◆ WORK ITEM ◆
Report, as a bare number, how many lines of the material below contain the word "CENTRE".

◆ RECORDS FOR THE EXERCISE ◆
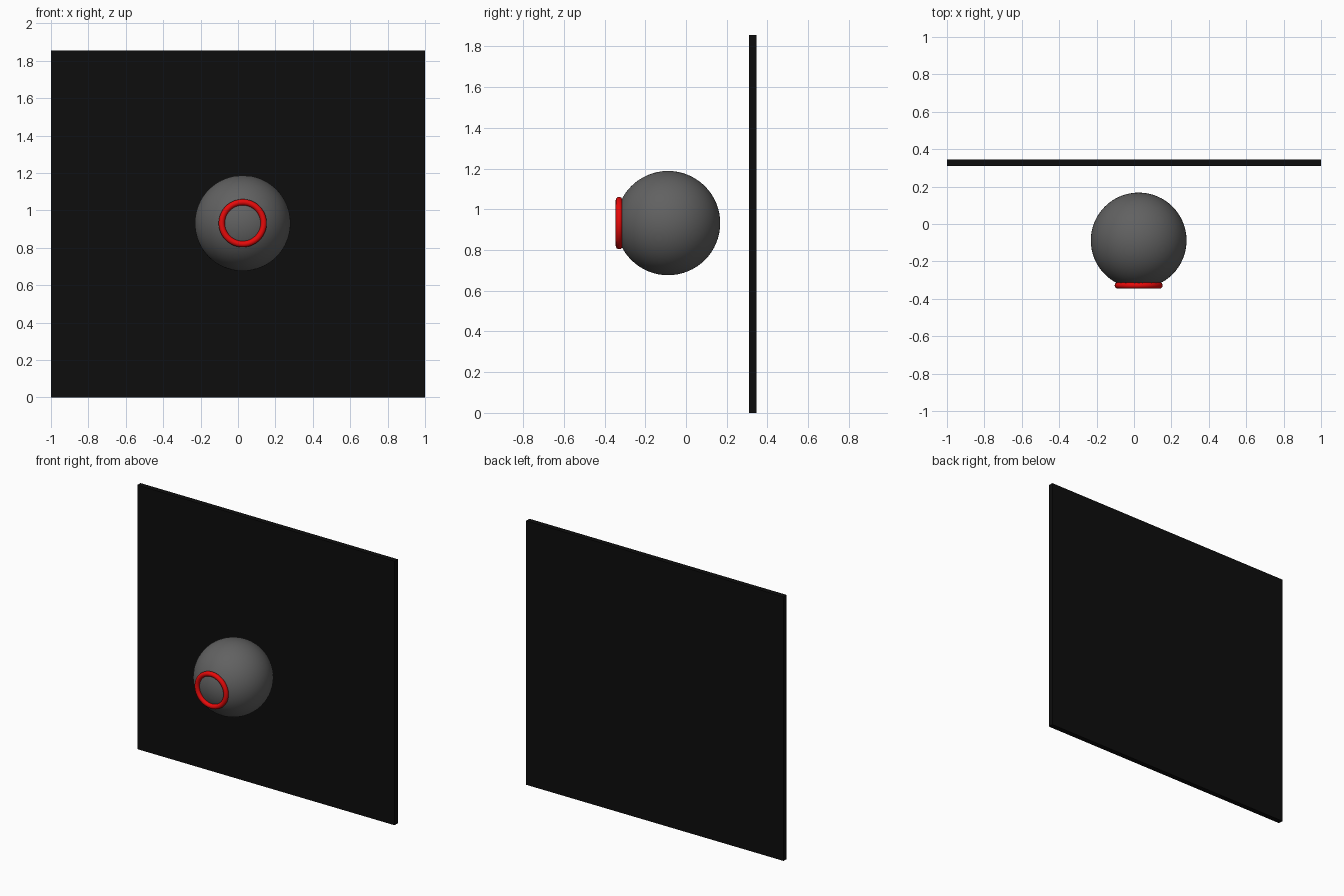
import bpy
import math

if "Cube" in bpy.data.objects:
    bpy.data.objects.remove(bpy.data.objects["Cube"])

CENTRE = (0.025, -0.088, 0.932)


def material(name, colour):
    mat = bpy.data.materials.new(name)
    mat.diffuse_color = (*colour, 1.0)
    mat.use_nodes = True
    mat.node_tree.nodes["Principled BSDF"].inputs["Base Color"].default_value = mat.diffuse_color
    return mat


def finish(name, mat, smooth=False):
    obj = bpy.context.object
    obj.name = name
    obj.data.materials.append(mat)
    if smooth:
        bpy.ops.object.shade_smooth_by_angle()
    return obj


black = material("black", (0.004, 0.004, 0.004))
grey = material("dark grey", (0.12, 0.12, 0.12))
red = material("red", (0.8, 0.003, 0.003))

# Thin upright panel behind the ball
bpy.ops.mesh.primitive_cube_add(size=1, location=(0, 0.328, 0.9275))
bpy.context.object.scale = (2.0, 0.036, 1.855)
bpy.ops.object.transform_apply(location=False, rotation=False, scale=True)
finish("back_panel", black)

# Smooth floating ball
bpy.ops.mesh.primitive_uv_sphere_add(segments=64, ring_count=32, radius=0.256,
                                     location=CENTRE)
finish("ball", grey, True)

# Round ring set into the front of the ball
bpy.ops.mesh.primitive_torus_add(major_radius=0.112, minor_radius=0.0165,
                                 major_segments=64, minor_segments=16,
                                 location=(CENTRE[0], -0.3285, CENTRE[2]),
                                 rotation=(math.pi / 2, 0, 0))
finish("front_ring", red, True)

◆ TASK RESPONSE ◆
3